Saved entries
#####

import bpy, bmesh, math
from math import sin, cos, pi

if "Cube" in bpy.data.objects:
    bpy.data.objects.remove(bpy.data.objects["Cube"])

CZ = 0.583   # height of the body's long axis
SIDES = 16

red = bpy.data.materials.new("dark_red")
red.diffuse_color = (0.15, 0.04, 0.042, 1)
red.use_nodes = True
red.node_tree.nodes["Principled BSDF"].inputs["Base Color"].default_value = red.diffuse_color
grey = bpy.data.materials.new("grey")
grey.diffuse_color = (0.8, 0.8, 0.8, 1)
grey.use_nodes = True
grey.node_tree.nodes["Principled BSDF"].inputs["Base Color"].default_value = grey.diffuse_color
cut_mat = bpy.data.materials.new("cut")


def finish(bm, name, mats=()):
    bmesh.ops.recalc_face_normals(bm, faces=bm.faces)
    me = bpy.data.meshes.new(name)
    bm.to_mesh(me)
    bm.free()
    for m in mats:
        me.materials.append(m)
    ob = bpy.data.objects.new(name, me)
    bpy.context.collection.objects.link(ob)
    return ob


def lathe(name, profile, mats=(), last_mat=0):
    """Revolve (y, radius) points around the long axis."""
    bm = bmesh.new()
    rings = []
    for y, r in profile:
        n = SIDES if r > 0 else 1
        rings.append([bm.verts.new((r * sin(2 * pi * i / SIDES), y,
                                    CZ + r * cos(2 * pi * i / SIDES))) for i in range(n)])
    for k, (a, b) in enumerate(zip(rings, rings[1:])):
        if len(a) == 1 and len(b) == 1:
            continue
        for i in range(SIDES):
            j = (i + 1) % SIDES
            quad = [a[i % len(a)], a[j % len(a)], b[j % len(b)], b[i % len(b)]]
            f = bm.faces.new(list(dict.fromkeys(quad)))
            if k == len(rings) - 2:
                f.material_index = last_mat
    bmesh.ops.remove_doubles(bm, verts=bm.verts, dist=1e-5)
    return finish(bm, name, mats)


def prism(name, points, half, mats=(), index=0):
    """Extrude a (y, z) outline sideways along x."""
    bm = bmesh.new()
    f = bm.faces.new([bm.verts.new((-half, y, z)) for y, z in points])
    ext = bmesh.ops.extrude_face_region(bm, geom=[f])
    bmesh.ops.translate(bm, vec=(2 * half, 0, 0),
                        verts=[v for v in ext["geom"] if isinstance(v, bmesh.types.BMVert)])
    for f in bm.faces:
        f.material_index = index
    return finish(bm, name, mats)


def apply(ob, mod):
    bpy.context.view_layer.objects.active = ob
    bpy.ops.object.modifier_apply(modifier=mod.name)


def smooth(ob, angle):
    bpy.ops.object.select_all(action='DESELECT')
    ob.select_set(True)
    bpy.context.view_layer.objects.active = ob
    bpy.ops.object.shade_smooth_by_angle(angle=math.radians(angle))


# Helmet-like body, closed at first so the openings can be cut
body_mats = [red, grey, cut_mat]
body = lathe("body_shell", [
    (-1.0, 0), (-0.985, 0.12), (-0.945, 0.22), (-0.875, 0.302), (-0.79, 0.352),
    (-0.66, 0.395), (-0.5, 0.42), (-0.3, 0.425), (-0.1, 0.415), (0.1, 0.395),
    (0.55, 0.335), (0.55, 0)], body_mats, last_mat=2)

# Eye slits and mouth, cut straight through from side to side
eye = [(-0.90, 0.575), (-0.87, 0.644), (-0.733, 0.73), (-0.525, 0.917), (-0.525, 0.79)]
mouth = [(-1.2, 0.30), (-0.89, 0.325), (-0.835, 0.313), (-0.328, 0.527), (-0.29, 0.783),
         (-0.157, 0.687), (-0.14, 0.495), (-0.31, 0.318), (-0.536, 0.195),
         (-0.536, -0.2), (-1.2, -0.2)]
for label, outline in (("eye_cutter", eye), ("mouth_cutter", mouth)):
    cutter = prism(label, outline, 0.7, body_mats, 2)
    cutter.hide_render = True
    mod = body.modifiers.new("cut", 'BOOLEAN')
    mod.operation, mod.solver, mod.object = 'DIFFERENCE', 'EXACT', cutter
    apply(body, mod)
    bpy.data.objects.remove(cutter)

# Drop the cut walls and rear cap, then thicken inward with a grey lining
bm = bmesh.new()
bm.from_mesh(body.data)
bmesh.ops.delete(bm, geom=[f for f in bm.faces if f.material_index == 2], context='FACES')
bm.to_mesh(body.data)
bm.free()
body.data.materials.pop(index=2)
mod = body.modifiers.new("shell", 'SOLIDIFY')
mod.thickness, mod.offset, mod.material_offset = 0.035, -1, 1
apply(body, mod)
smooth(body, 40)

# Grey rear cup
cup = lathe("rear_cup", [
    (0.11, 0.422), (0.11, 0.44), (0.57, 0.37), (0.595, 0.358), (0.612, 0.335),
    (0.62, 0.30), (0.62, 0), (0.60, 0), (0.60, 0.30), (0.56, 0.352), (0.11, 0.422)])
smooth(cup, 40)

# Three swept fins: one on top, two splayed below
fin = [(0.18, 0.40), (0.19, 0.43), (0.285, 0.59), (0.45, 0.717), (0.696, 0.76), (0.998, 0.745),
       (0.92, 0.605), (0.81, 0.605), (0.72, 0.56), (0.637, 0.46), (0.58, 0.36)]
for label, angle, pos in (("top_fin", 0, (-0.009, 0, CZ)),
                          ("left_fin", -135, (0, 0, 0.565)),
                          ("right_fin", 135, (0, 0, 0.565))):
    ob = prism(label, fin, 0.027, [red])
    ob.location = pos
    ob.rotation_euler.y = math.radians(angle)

#####

Reproduce each entry from the records above, character for character.

[Answer box]:
import bpy, bmesh, math
from math import sin, cos, pi

if "Cube" in bpy.data.objects:
    bpy.data.objects.remove(bpy.data.objects["Cube"])

CZ = 0.583   # height of the body's long axis
SIDES = 16

red = bpy.data.materials.new("dark_red")
red.diffuse_color = (0.15, 0.04, 0.042, 1)
red.use_nodes = True
red.node_tree.nodes["Principled BSDF"].inputs["Base Color"].default_value = red.diffuse_color
grey = bpy.data.materials.new("grey")
grey.diffuse_color = (0.8, 0.8, 0.8, 1)
grey.use_nodes = True
grey.node_tree.nodes["Principled BSDF"].inputs["Base Color"].default_value = grey.diffuse_color
cut_mat = bpy.data.materials.new("cut")


def finish(bm, name, mats=()):
    bmesh.ops.recalc_face_normals(bm, faces=bm.faces)
    me = bpy.data.meshes.new(name)
    bm.to_mesh(me)
    bm.free()
    for m in mats:
        me.materials.append(m)
    ob = bpy.data.objects.new(name, me)
    bpy.context.collection.objects.link(ob)
    return ob


def lathe(name, profile, mats=(), last_mat=0):
    """Revolve (y, radius) points around the long axis."""
    bm = bmesh.new()
    rings = []
    for y, r in profile:
        n = SIDES if r > 0 else 1
        rings.append([bm.verts.new((r * sin(2 * pi * i / SIDES), y,
                                    CZ + r * cos(2 * pi * i / SIDES))) for i in range(n)])
    for k, (a, b) in enumerate(zip(rings, rings[1:])):
        if len(a) == 1 and len(b) == 1:
            continue
        for i in range(SIDES):
            j = (i + 1) % SIDES
            quad = [a[i % len(a)], a[j % len(a)], b[j % len(b)], b[i % len(b)]]
            f = bm.faces.new(list(dict.fromkeys(quad)))
            if k == len(rings) - 2:
                f.material_index = last_mat
    bmesh.ops.remove_doubles(bm, verts=bm.verts, dist=1e-5)
    return finish(bm, name, mats)


def prism(name, points, half, mats=(), index=0):
    """Extrude a (y, z) outline sideways along x."""
    bm = bmesh.new()
    f = bm.faces.new([bm.verts.new((-half, y, z)) for y, z in points])
    ext = bmesh.ops.extrude_face_region(bm, geom=[f])
    bmesh.ops.translate(bm, vec=(2 * half, 0, 0),
                        verts=[v for v in ext["geom"] if isinstance(v, bmesh.types.BMVert)])
    for f in bm.faces:
        f.material_index = index
    return finish(bm, name, mats)


def apply(ob, mod):
    bpy.context.view_layer.objects.active = ob
    bpy.ops.object.modifier_apply(modifier=mod.name)


def smooth(ob, angle):
    bpy.ops.object.select_all(action='DESELECT')
    ob.select_set(True)
    bpy.context.view_layer.objects.active = ob
    bpy.ops.object.shade_smooth_by_angle(angle=math.radians(angle))


# Helmet-like body, closed at first so the openings can be cut
body_mats = [red, grey, cut_mat]
body = lathe("body_shell", [
    (-1.0, 0), (-0.985, 0.12), (-0.945, 0.22), (-0.875, 0.302), (-0.79, 0.352),
    (-0.66, 0.395), (-0.5, 0.42), (-0.3, 0.425), (-0.1, 0.415), (0.1, 0.395),
    (0.55, 0.335), (0.55, 0)], body_mats, last_mat=2)

# Eye slits and mouth, cut straight through from side to side
eye = [(-0.90, 0.575), (-0.87, 0.644), (-0.733, 0.73), (-0.525, 0.917), (-0.525, 0.79)]
mouth = [(-1.2, 0.30), (-0.89, 0.325), (-0.835, 0.313), (-0.328, 0.527), (-0.29, 0.783),
         (-0.157, 0.687), (-0.14, 0.495), (-0.31, 0.318), (-0.536, 0.195),
         (-0.536, -0.2), (-1.2, -0.2)]
for label, outline in (("eye_cutter", eye), ("mouth_cutter", mouth)):
    cutter = prism(label, outline, 0.7, body_mats, 2)
    cutter.hide_render = True
    mod = body.modifiers.new("cut", 'BOOLEAN')
    mod.operation, mod.solver, mod.object = 'DIFFERENCE', 'EXACT', cutter
    apply(body, mod)
    bpy.data.objects.remove(cutter)

# Drop the cut walls and rear cap, then thicken inward with a grey lining
bm = bmesh.new()
bm.from_mesh(body.data)
bmesh.ops.delete(bm, geom=[f for f in bm.faces if f.material_index == 2], context='FACES')
bm.to_mesh(body.data)
bm.free()
body.data.materials.pop(index=2)
mod = body.modifiers.new("shell", 'SOLIDIFY')
mod.thickness, mod.offset, mod.material_offset = 0.035, -1, 1
apply(body, mod)
smooth(body, 40)

# Grey rear cup
cup = lathe("rear_cup", [
    (0.11, 0.422), (0.11, 0.44), (0.57, 0.37), (0.595, 0.358), (0.612, 0.335),
    (0.62, 0.30), (0.62, 0), (0.60, 0), (0.60, 0.30), (0.56, 0.352), (0.11, 0.422)])
smooth(cup, 40)

# Three swept fins: one on top, two splayed below
fin = [(0.18, 0.40), (0.19, 0.43), (0.285, 0.59), (0.45, 0.717), (0.696, 0.76), (0.998, 0.745),
       (0.92, 0.605), (0.81, 0.605), (0.72, 0.56), (0.637, 0.46), (0.58, 0.36)]
for label, angle, pos in (("top_fin", 0, (-0.009, 0, CZ)),
                          ("left_fin", -135, (0, 0, 0.565)),
                          ("right_fin", 135, (0, 0, 0.565))):
    ob = prism(label, fin, 0.027, [red])
    ob.location = pos
    ob.rotation_euler.y = math.radians(angle)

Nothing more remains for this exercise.